Generous amounts of saturated fats will benefit your cardiovascular system, as shown by a well-known study (the Tokelau coconut study)
The coral atolls of Pukapuka and Tokelau can be found 2,500 km north-east of Australia and 6,000 km south-west of Mexico. The Polynesian islanders consume a great deal of saturated fat and very little sugar. The coconut is their biggest source of energy, and it is the source of 63% of the energy-intake of the Tokelau islanders (coconut oil, grated coconut, etc.). On Pukapuka the figure stands at 34%.
The well-known Tokelau study demonstrates that consumption of coconuts (coconut oil, grated coconut, etc) is good for our health.
As the study concludes: coconuts keep our cardiovascular system healthy.
Cardiovascular disease is almost unknown on Tokelau and Pukapuka. Analysis of both the Polynesians’ food and their body fat clearly demonstrated to the scientists that lauric (12:0) and myristic (14:0) acid levels – both derived from the coconut – were high. Total cholesterol levels amongst Tokelauans were 35-40 mg higher and did not result in a rise in cardiovascular diseases.
What Amanprana has to say about saturated fats:
It has been clear since 1981, when the results of the Tokelau study were first published, that saturated fats were good for our cardiovascular system. Coconut oil and coconut products are good for you, even when you consume them in generous amounts.
A note on coconut oil and saturated fats:
At least 60% of a coconut is made up of fat. Coconut oil contains 92% (healthy) saturated fat and at least 40% lauric acid and 1% myristic acid.

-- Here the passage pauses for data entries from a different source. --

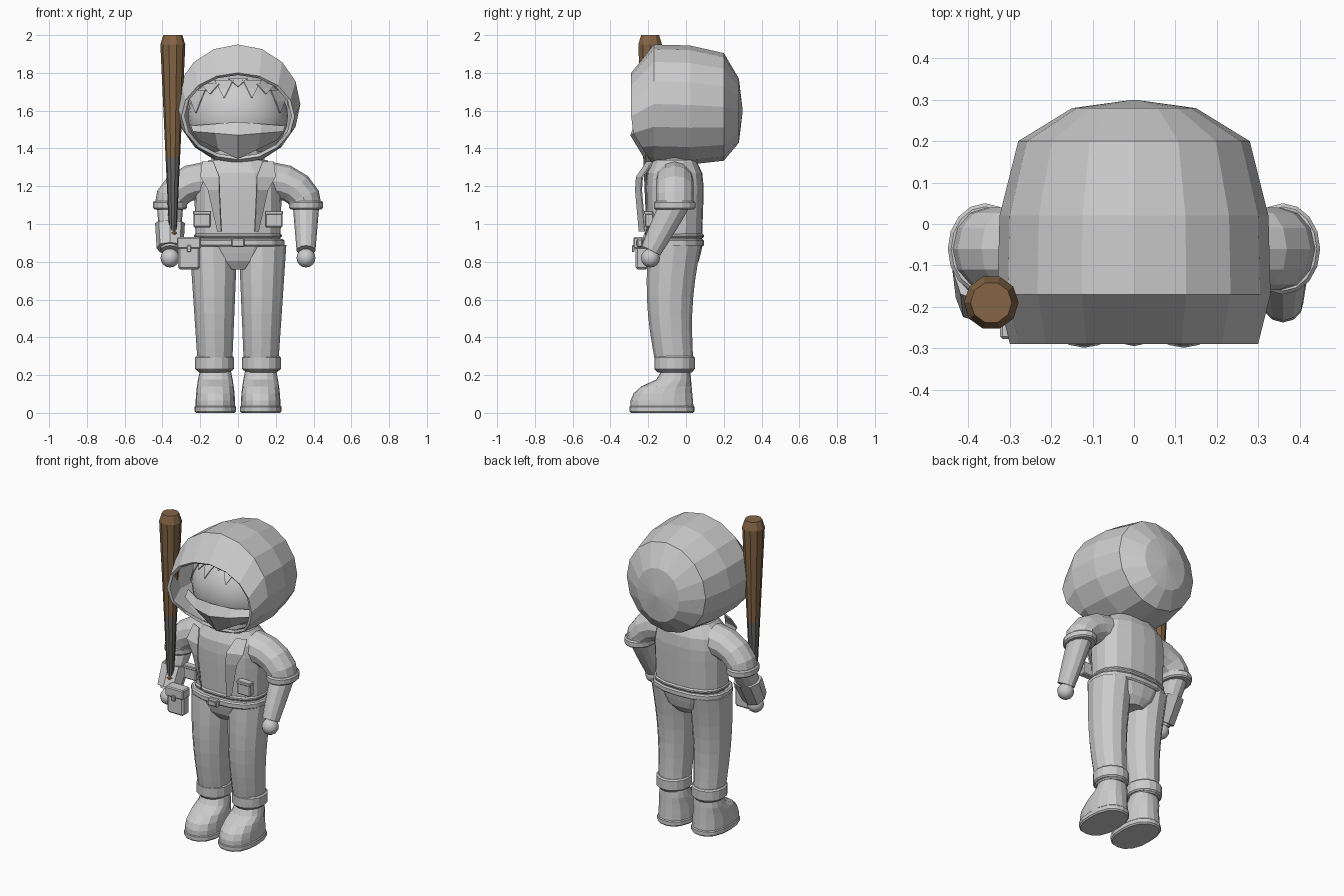
import bpy, bmesh
from math import cos, sin, pi, radians, sqrt
from mathutils import Vector, Euler

old = bpy.data.objects.get("Cube")
if old:
    bpy.data.objects.remove(old, do_unlink=True)


def material(name, *rgb):
    mat = bpy.data.materials.new(name)
    mat.use_nodes = True
    mat.diffuse_color = (*rgb, 1)
    mat.node_tree.nodes["Principled BSDF"].inputs["Base Color"].default_value = (*rgb, 1)
    return mat


GREY = material("light grey", .6, .6, .6)
BROWN = material("brown wood", .23, .13, .06)
GRIP = material("dark grey grip", .14, .14, .13)
BODY_Y = -.06


def finish(name, bm, mat=GREY, smooth=False, thick=0, bevel=0):
    """Turn a bmesh into a named object with optional thickness and bevel."""
    bmesh.ops.recalc_face_normals(bm, faces=bm.faces[:])
    mesh = bpy.data.meshes.new(name)
    bm.to_mesh(mesh)
    bm.free()
    mesh.materials.append(mat)
    for poly in mesh.polygons:
        poly.use_smooth = smooth
    obj = bpy.data.objects.new(name, mesh)
    bpy.context.collection.objects.link(obj)
    if thick:
        mod = obj.modifiers.new("thickness", 'SOLIDIFY')
        mod.thickness, mod.offset = thick, -1
    if bevel:
        mod = obj.modifiers.new("bevel", 'BEVEL')
        mod.width, mod.segments = bevel, 1
    return obj


def ring(x, y, z, rx, ry, tilt_x=0, tilt_y=0):
    """Centre, radii and orientation of one cross-section."""
    return Vector((x, y, z)), rx, ry, Euler((radians(tilt_x), radians(tilt_y), 0)).to_matrix()


def steps(count):
    return [i / count for i in range(count + 1)]


def loft(name, rings, sides=12, square=1, open_start=False, edit=None, **options):
    """Skin a list of rings; square above one gives boxier sections."""
    bm = bmesh.new()
    loops = []
    for centre, rx, ry, turn in rings:
        loop = []
        for i in range(sides):
            c, s = cos(2 * pi * i / sides), sin(2 * pi * i / sides)
            k = (abs(c) ** (2 * square) + abs(s) ** (2 * square)) ** (-.5 / square)
            loop.append(bm.verts.new(centre + turn @ Vector((rx * c * k, ry * s * k, 0))))
        loops.append(loop)
    for low, high in zip(loops, loops[1:]):
        for i in range(sides):
            j = (i + 1) % sides
            bm.faces.new((low[i], low[j], high[j], high[i]))
    if not open_start:
        bm.faces.new(loops[0])
    bm.faces.new(loops[-1])
    if edit:
        for vert in bm.verts:
            edit(vert.co)
    return finish(name, bm, **options)


def band(name, x, y, z, rx, ry, height, square=1, bevel=.008):
    """Flat-sided hoop such as a cuff, belt or sole."""
    loft(name, [ring(x, y, z, rx, ry), ring(x, y, z + height, rx, ry)], 16, square, bevel=bevel)


def ball(name, centre, radii, segments, rows):
    bm = bmesh.new()
    bmesh.ops.create_uvsphere(bm, u_segments=segments, v_segments=rows, radius=1)
    for vert in bm.verts:
        vert.co = centre + vert.co * radii
    finish(name, bm, smooth=True)


def box(name, centre, size, bevel=.006):
    bm = bmesh.new()
    bmesh.ops.create_cube(bm, size=1)
    for vert in bm.verts:
        vert.co = Vector(centre) + vert.co * Vector(size)
    finish(name, bm, bevel=bevel)


def sheet(name, rows, thick=.008):
    """Thin cloth spanned between rows of points."""
    bm = bmesh.new()
    grid = [[bm.verts.new(point) for point in row] for row in rows]
    for a, b in zip(grid, grid[1:]):
        for i in range(len(a) - 1):
            bm.faces.new((a[i], a[i + 1], b[i + 1], b[i]))
    finish(name, bm, thick=thick)


# Hood: broad shell with a forward opening and a shallow domed back
def sweep_chin(co):
    if co.y < -.25 and co.z < 1.5:
        co.y += (1.5 - co.z) * .6


hood_profile = [(-.29, 1.57, .3, .23), (-.17, 1.635, .33, .315), (.02, 1.63, .325, .315),
                (.2, 1.62, .28, .285), (.28, 1.6, .15, .17), (.3, 1.6, .004, .004)]
loft("hood", [ring(0, y, z, rx, rz, 90) for y, z, rx, rz in hood_profile],
     sides=16, open_start=True, edit=sweep_chin, thick=.018)

# Head
HEAD, HEAD_R = Vector((0, -.03, 1.57)), Vector((.265, .225, .235))
ball("head", HEAD, HEAD_R, 24, 14)


def on_head(x, z, grow=1.04):
    k = 1 - (x / HEAD_R.x / grow) ** 2 - ((z - HEAD.z) / HEAD_R.z / grow) ** 2
    return x, HEAD.y - HEAD_R.y * grow * sqrt(max(k, .02)), z


# Hair fringe: pointed locks, longest at the temples
for i in range(-3, 4):
    x, low = .075 * i, (1.73, 1.67, 1.69, 1.59)[abs(i)]
    top = 1.77 - 1.2 * x * x
    sheet("hair_lock", [[on_head(x + side * width, z) for side in (-1, 1)]
                        for z, width in ((top, .05), ((top + low) / 2, .025), (low, .002))], thick=.005)

# Folded face scarf: each row runs from the middle back to the cheeks
scarf_rows = []
for width, y, z, back, rise in ((.25, -.268, 1.54, .12, -.02), (.24, -.295, 1.47, .1, .02),
                                (.21, -.22, 1.345, .08, .1)):
    scarf_rows.append([(width * u, y + back * u * u, z + rise * abs(u)) for u in (-1, -.5, 0, .5, 1)])
sheet("face_scarf", scarf_rows)

# Neck, torso, belt and hips
band("neck", 0, BODY_Y, 1.3, .14, .12, .1)
loft("torso", [ring(0, BODY_Y, .92 + .42 * t, (.225 + .01 * t) * (1 - .35 * t ** 8),
                    (.145 + .015 * t) * (1 - .3 * t ** 8)) for t in steps(6)], 16, 1.3)
band("jacket_hem", 0, BODY_Y, .925, .232, .155, .025, 1.3)
band("belt", 0, -.07, .88, .246, .165, .04, 1.3)
box("belt_buckle", (0, -.245, .9), (.07, .03, .045))
box("buckle_plate", (0, -.262, .9), (.045, .008, .025), bevel=0)
loft("pelvis", [ring(0, BODY_Y, .76 + .13 * t, .07 + .155 * sqrt(t), .1 + .048 * sqrt(t))
                for t in steps(3)], 16, 1.2)

# Belt pouch
box("pouch", (-.26, -.235, .835), (.115, .065, .15), bevel=.01)
box("pouch_flap", (-.26, -.24, .9), (.127, .075, .06))
box("pouch_clasp", (-.26, -.28, .87), (.022, .014, .035), bevel=.003)


def arm_rings(s, start, end, rx, ry, taper):
    """Rings along the forearm, from elbow to wrist."""
    return [ring(s * .36, BODY_Y - .125 * t, 1.1 - .24 * t, rx - taper * t, ry - 1.5 * taper * t, -28 * t)
            for t in (start + (end - start) * u for u in steps(3))]


for s, side in ((1, "left"), (-1, "right")):
    # Jacket lapel and pocket
    sheet(side + "_lapel", [[(s * inner, y, z), (s * outer, y + .03, z)] for inner, outer, y, z in
                            ((.13, .19, -.21, 1.33), (.1, .2, -.265, 1.25),
                             (.1, .16, -.27, 1.18), (.09, .11, -.25, .96))])
    box(side + "_chest_pocket", (s * .19, -.195, 1.025), (.09, .045, .085))
    box(side + "_pocket_flap", (s * .19, -.2, 1.06), (.096, .046, .02), bevel=.004)

    # Sleeve bends from the shoulder down to a rolled cuff
    bend = [(t, t * pi / 2) for t in steps(4)]
    loft(side + "_sleeve", [ring(s * (.17 + .19 * sin(a)), BODY_Y, 1.09 + .14 * cos(a),
                                 .1 - .016 * t, .1, 0, s * (90 + 90 * t)) for t, a in bend])
    band(side + "_sleeve_cuff", s * .36, BODY_Y, 1.077, .09, .11, .045)

    # Forearm and hand
    loft(side + "_forearm", arm_rings(s, 0, 1, .07, .085, .02))
    ball(side + "_hand", Vector((s * .36, -.188, .82)), Vector((.05, .05, .05)), 12, 8)

    # Trouser leg and rolled cuff
    loft(side + "_leg", [ring(s * (.13 - .008 * t), BODY_Y - .025 * sin(pi * t), .89 - .64 * t,
                              .126 - .035 * t, .14 - .04 * t) for t in steps(7)])
    band(side + "_trouser_cuff", s * .125, BODY_Y, .215, .09, .1, .07)
    band(side + "_cuff_fold", s * .125, BODY_Y, .225, .103, .108, .075)

    # Boot: the heel stays put while the toe slopes back to the ankle
    boot = [(t, .04 - .02 * t, -.295 + .16 * min(1, t / .7) ** 3) for t in steps(6)]
    loft(side + "_boot", [ring(s * .12, (heel + toe) / 2, .03 + .22 * t, .105 - .03 * t * t, (heel - toe) / 2)
                          for t, heel, toe in boot], 16, 1.2)
    band(side + "_sole", s * .12, -.127, 0, .11, .172, .04, 1.2)

# Right forearm guard
loft("forearm_guard", arm_rings(-1, .4, .95, .085, .09, .015), 8, 1.2)

# Wooden bat, with the grip coloured by height
BAT = (-.345, -.19)
bat = loft("bat", [ring(*BAT, .95 + t, .02 + .046 * t, .02 + .046 * t) for t in steps(10)]
           + [ring(*BAT, 2, .05, .05)], 10, mat=BROWN)
bat.data.materials.append(GRIP)
for poly in bat.data.polygons:
    poly.material_index = int(.96 < poly.center.z < 1.3)
loft("bat_knob", [ring(*BAT, .93 + .035 * t, .018 + .012 * sin(pi * t), .018 + .012 * sin(pi * t))
                  for t in steps(3)], 10, mat=BROWN)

Source: Am J Clin Nutr. 1981 Aug;34(8):1552-61., Prior IA, Davidson F, Salmond CE, Czochanska Z